Now is the time to evaluate and review resumes and select candidates to interview. Your human resources officer may take the first cut, or just organize applications for your committee. Use your job description and really look at what you need. Don’t get too distracted by skill sets that you are not looking for and remember to look closely for those that you already determined were truly needed.
Step 6: Interview candidates
For many schools this means bringing people to campus, but it can also mean rounds on Skype, Facetime, or other online platforms. Remember to be consistent and legal with your interview process and questions. This will help you keep your process above board and ensure that you are comparing responses to questions that are the same or at least similar.
Step 7: Select finalists, conduct second interviews, and then make the final selection
At this stage it is not uncommon for other administrators, such as the head of school or a division head, to become more involved with the final decision. Don’t forget to follow your internal processes that involve such administrators or other key stake holders in the final decision.
Step 8: Make a conditional offers of employment (contingent on the results on background checks and the candidate fulfilling pre-employment requirements)
Now is the time to let someone know that you want him or her to be part of your team, as long as s/he can get through any background checks or other prerequisites you may have.
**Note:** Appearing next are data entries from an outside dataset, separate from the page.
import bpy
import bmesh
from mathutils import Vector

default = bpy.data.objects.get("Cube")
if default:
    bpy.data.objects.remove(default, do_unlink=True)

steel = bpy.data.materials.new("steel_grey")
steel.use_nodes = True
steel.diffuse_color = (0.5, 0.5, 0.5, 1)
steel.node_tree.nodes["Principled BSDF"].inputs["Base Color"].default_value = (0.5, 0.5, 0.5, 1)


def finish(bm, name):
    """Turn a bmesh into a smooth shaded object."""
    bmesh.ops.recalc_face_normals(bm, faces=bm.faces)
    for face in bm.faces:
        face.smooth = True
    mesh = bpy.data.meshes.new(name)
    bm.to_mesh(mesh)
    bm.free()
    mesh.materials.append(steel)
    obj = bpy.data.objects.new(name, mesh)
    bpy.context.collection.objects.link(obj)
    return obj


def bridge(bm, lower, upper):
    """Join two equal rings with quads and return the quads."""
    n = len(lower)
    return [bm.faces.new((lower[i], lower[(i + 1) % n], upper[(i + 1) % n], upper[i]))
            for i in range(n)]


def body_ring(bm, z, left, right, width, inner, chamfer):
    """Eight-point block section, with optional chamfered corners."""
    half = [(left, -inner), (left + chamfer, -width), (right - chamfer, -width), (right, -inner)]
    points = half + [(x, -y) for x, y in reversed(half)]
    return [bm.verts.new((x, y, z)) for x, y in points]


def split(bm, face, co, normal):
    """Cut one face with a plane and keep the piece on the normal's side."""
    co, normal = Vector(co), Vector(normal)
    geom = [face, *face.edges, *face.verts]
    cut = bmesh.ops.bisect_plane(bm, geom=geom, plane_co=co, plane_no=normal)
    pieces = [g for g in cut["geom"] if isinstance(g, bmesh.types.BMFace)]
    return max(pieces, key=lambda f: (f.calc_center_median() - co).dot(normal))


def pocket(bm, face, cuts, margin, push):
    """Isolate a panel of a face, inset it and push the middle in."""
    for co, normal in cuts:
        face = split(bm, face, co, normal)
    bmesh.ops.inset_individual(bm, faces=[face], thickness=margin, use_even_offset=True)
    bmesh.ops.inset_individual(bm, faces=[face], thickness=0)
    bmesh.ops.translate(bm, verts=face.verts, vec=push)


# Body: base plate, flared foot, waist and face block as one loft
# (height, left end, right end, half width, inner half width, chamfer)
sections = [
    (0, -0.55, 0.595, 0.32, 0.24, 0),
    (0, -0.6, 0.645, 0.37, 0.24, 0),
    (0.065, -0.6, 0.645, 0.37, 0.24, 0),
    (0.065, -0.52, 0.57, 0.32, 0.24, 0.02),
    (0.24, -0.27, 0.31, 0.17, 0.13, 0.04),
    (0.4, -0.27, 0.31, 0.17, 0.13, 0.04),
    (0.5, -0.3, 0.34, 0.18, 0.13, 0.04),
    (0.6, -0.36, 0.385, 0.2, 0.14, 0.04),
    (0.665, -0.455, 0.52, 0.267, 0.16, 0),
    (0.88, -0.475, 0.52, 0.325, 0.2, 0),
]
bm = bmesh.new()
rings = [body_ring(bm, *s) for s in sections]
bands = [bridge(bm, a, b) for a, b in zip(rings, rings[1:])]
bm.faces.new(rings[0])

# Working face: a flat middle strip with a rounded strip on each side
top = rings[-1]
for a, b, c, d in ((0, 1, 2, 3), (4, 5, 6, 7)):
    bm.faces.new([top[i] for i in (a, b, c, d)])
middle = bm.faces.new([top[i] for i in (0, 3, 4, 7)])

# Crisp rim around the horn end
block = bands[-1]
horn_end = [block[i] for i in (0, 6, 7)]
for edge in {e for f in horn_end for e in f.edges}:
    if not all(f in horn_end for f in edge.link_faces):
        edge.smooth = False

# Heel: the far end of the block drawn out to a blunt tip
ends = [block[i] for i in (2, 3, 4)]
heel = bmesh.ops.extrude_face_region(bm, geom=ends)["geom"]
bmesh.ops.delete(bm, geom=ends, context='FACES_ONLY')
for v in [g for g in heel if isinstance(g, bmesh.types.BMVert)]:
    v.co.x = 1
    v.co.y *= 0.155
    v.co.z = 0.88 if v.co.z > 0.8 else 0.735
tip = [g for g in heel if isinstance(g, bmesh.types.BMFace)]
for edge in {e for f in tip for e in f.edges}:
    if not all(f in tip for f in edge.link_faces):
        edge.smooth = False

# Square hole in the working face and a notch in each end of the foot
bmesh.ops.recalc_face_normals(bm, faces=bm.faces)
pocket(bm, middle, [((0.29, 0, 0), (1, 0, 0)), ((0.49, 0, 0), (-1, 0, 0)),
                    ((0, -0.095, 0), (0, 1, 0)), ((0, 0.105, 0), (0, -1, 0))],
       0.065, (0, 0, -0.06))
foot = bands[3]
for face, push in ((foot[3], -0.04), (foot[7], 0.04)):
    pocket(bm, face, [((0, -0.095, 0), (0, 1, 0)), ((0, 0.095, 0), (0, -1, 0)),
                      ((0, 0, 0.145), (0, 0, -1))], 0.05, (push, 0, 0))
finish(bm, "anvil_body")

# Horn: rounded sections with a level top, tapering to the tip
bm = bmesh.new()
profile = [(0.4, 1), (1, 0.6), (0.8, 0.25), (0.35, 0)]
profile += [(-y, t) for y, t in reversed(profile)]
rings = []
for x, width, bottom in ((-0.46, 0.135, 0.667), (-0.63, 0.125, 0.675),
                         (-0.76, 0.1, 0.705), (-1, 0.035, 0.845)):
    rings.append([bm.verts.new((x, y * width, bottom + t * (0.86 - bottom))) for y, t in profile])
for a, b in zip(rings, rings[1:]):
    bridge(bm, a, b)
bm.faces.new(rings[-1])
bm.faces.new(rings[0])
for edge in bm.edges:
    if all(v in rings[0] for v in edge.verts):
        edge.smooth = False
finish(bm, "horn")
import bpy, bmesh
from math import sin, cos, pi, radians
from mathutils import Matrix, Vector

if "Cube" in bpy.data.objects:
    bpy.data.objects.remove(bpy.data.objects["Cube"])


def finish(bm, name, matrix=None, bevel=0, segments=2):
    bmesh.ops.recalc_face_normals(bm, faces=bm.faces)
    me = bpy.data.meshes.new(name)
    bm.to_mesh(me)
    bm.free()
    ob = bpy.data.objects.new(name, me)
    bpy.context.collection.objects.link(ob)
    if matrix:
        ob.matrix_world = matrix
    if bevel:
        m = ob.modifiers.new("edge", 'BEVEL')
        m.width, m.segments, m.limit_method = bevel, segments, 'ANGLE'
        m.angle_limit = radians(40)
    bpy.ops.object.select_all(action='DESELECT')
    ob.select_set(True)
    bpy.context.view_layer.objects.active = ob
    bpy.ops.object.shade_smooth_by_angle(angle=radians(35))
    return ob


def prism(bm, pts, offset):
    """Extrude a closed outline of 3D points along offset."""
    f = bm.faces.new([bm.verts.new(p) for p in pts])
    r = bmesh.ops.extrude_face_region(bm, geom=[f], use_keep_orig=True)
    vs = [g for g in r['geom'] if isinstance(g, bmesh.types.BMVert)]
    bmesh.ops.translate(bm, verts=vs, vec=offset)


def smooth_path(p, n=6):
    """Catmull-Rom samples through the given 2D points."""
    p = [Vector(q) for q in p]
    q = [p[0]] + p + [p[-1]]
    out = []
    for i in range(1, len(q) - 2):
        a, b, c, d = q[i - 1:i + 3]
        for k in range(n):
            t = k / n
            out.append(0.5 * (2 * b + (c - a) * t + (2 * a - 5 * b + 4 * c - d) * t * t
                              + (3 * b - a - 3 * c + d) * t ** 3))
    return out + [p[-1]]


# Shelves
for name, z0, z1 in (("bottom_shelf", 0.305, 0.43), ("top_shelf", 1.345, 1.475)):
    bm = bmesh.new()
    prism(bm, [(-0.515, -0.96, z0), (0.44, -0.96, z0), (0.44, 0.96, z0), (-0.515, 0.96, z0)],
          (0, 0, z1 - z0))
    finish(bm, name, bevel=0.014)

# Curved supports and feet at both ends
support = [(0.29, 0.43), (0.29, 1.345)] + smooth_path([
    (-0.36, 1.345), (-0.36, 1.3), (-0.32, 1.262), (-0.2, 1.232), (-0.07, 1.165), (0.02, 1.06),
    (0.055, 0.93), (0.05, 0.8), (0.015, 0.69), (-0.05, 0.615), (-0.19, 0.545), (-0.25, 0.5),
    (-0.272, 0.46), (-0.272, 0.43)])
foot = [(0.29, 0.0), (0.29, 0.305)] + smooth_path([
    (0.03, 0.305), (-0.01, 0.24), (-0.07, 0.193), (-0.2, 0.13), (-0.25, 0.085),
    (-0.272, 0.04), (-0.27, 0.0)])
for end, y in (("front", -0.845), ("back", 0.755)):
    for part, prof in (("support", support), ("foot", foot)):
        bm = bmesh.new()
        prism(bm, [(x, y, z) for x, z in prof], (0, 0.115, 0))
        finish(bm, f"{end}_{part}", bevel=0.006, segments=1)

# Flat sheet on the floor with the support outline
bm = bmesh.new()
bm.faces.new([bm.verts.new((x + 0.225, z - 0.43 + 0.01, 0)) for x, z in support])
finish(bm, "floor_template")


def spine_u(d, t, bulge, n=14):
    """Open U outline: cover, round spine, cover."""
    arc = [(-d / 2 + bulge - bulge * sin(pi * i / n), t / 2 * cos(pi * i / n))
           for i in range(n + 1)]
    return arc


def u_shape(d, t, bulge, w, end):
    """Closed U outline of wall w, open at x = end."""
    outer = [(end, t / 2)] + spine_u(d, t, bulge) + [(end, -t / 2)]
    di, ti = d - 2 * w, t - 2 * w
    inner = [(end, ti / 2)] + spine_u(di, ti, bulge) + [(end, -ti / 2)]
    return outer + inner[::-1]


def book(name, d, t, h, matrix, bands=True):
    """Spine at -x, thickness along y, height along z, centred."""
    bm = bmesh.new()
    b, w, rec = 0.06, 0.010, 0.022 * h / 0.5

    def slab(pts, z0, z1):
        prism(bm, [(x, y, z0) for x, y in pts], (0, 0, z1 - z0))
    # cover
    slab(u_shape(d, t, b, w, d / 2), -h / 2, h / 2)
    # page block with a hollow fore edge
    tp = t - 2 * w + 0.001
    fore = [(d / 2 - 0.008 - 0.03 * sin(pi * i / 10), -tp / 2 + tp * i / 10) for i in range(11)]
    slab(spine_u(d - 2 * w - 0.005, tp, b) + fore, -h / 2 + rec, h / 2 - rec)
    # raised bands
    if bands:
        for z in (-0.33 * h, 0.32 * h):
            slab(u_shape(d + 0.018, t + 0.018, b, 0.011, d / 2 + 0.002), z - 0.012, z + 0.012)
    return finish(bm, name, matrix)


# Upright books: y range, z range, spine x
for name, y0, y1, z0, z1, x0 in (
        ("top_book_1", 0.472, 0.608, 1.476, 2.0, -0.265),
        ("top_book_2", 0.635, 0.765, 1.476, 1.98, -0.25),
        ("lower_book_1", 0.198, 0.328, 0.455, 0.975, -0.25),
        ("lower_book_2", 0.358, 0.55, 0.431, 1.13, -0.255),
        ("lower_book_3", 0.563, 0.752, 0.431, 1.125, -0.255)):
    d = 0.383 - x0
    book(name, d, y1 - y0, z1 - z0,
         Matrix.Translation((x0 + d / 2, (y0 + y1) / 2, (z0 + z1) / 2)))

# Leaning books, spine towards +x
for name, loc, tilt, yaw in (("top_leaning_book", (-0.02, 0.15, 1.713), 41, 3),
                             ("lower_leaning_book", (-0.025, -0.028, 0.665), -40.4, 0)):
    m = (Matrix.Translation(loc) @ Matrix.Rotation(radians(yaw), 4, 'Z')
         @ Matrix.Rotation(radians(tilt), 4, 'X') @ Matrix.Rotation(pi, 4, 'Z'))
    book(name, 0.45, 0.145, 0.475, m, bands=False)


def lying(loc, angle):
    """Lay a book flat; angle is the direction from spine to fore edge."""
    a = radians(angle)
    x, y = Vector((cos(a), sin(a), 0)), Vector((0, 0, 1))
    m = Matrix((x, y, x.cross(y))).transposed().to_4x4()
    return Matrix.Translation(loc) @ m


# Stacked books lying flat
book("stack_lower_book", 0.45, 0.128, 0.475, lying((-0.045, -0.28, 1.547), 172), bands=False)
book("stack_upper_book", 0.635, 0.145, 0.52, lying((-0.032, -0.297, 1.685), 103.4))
Reach out to let the person know and get those finals cogs turning.
Step 9: Send offer letters, finalize contracts, and alert candidates who weren’t selected
Once you are positive this person is the one to bring on board, send your official offer letters, and contracts, or other final documents to get the deal officially sealed. Once you have everything finalized and in hand, alert the other candidates who were not selected to let them know the search has ended and they are no longer candidates for the position.
Step 10: Orient new staff
Finally, make sure that you have solid orientation steps in place as well as mentoring systems to successfully bring on this valued employee. After all, it took you nine steps to get here!
Written by Linda S. Johnson and Debra Wilson. Johnson is director of the litigation department and co-chair of the education law group at Mclane Middleton. Wilson is president of the Southern Association of Independent Schools (SAIS) and former legal counsel at NAIS.